Headline numbers look good for global VC investment during the 2nd quarter of 2017 but the more interesting story is what’s going on underneath the surface.
Digging into the details, below is the trend for first time investment activity (thanks KPMG + Pitchbook for crunching the numbers).
Even taking into account stealth rounds which have not been announced, the number of new companies has not been keeping up with the $ invested. And if you take the data at face value, the number of rounds is back to levels not seen in several years.
Instead, VC investors have been adding more to existing companies.
The increase in round size can be seen in most rounds, with the obvious outlier being the late stage Series D+. The above numbers are median, so the $40M figure likely understates the outliers.
The median pre-money valuations above tell a similar story:
fat rounds are back.
First, VC funds are cashed up.
VC funds are continuing to raise $ at an impressive rate. If you’re familiar with the timeline of how VC funds deploy capital, one guarantee is that managers will invest this money. They’re not going to give it back next year saying “I can’t find anything to do with it.” The capital will be around for, oh, about the next 10 years. VC funds will invest in something.
Second, corporate VC funds are having a big impact.
The rate of participation has been increasing steadily and in this last quarter they have been even more aggressive. Many of these funds are structured with external investors, including the headline grabbing Vision Fund. So like traditional VC funds, the capital should be around for several years (as contrasted with pure balance sheet investment from corporates which can be harder to predict over time).

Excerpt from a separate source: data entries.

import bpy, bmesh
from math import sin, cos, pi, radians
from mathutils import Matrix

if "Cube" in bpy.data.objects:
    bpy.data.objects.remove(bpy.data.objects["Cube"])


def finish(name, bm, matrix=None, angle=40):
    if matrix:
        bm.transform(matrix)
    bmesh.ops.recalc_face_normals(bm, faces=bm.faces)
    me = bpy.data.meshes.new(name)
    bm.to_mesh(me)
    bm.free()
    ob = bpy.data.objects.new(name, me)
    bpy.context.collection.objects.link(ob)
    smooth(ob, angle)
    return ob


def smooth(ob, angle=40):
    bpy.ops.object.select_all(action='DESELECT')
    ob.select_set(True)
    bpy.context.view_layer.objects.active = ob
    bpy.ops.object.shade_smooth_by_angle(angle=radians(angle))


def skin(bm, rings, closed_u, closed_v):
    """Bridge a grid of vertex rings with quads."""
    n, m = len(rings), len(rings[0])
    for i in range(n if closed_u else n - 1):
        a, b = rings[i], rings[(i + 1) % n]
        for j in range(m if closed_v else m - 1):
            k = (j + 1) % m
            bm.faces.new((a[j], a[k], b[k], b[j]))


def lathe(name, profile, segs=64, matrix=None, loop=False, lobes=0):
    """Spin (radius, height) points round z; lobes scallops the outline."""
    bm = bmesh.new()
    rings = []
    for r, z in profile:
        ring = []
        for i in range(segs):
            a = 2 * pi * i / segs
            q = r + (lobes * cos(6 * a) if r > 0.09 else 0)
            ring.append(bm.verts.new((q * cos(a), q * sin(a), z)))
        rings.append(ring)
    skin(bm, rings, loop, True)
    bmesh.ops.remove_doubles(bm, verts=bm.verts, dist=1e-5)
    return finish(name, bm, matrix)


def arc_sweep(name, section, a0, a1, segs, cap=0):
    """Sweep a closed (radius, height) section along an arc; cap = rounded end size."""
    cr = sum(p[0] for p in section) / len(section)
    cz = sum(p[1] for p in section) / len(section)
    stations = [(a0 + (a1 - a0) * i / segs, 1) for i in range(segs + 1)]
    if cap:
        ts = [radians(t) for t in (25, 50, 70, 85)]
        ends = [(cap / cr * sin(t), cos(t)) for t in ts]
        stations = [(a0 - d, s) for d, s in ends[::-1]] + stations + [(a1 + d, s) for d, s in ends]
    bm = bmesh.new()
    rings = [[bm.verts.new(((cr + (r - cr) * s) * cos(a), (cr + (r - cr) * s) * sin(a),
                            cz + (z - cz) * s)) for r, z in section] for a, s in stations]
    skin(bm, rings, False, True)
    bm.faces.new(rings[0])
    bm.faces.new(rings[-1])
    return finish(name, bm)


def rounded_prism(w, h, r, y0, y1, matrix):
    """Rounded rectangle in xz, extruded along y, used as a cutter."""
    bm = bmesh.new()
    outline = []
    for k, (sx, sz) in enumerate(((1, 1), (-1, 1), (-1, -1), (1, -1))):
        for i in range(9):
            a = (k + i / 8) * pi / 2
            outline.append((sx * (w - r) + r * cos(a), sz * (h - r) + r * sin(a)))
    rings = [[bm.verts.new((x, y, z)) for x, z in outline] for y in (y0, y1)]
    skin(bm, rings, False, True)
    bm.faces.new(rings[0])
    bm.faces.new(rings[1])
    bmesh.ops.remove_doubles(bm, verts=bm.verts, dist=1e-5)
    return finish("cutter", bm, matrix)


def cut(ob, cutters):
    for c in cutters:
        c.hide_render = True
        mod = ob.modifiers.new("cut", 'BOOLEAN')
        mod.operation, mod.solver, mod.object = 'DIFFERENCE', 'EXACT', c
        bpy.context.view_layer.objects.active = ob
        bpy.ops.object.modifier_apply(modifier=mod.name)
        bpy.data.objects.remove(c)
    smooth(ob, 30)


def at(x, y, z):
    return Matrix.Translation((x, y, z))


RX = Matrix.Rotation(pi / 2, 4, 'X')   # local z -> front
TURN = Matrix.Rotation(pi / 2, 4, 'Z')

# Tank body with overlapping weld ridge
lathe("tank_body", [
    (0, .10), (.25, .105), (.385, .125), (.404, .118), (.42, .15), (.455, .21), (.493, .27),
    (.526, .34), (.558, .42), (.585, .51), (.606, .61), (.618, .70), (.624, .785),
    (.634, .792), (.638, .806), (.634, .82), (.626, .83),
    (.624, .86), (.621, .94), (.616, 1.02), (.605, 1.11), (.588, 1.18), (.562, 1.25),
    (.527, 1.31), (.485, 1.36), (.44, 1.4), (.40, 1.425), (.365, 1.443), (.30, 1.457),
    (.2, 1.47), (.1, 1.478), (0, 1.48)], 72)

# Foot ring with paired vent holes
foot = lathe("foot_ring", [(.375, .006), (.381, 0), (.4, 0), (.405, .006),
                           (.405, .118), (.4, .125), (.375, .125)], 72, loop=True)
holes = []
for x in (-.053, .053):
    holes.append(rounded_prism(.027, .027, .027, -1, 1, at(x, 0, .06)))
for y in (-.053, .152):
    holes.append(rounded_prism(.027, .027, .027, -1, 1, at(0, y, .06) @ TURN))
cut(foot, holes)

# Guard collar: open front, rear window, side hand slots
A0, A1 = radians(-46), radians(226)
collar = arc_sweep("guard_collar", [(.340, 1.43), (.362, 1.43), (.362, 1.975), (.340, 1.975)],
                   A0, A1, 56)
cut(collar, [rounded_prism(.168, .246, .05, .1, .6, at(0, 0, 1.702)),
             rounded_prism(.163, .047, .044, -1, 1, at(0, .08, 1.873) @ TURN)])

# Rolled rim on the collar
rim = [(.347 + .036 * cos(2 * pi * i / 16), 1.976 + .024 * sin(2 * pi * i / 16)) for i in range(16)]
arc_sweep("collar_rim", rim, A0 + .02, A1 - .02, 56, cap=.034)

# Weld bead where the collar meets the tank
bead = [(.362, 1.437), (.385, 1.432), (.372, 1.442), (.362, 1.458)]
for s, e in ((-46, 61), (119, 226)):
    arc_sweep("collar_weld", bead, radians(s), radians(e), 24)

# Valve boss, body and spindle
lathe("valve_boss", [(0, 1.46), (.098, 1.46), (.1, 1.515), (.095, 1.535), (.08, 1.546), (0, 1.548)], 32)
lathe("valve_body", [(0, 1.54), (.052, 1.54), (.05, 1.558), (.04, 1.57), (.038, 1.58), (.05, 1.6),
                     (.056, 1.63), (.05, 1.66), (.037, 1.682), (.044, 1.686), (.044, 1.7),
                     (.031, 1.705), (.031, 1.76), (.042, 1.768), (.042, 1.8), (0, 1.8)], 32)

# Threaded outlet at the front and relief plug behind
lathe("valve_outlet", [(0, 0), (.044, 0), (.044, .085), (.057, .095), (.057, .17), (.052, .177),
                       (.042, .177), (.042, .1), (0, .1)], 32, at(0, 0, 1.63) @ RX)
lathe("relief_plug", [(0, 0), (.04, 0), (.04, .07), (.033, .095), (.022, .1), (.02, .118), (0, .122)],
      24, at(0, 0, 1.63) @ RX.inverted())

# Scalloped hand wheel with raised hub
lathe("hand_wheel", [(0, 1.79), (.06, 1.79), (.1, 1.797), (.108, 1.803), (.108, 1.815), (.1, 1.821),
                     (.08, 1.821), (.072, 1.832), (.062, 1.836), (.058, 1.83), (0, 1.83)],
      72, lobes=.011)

Third, exit trends have been lukewarm for VC backed startups.
This has meant that late stage companies are staying private for longer. Those fat rounds are in some sense becoming short-term substitutes for M&A and IPO exits.
So there’s an interesting paradox.
On the one hand, corporate VCs are more active than ever before and investing aggressively in late stage fat rounds.
On the other hand, corporate M&A activity is not keeping pace.
Based on the lifecycle of capital raised, expect VC funds to continue investing in existing companies.
However, if market sentiment deteriorates, fat startups will become the victims of cap table recaps. There will be money, yes, but the terms will be harsh.
For startups, VC investors, and LP investors in VC funds, now would be a good time to remember the benefits of capital efficiency. For startups especially, make sure you understand the terms of rounds, not just the headline valuation.
Fat startup rounds are back. Let’s make sure we’re building healthy businesses because it sucks to be a fat, dead startup.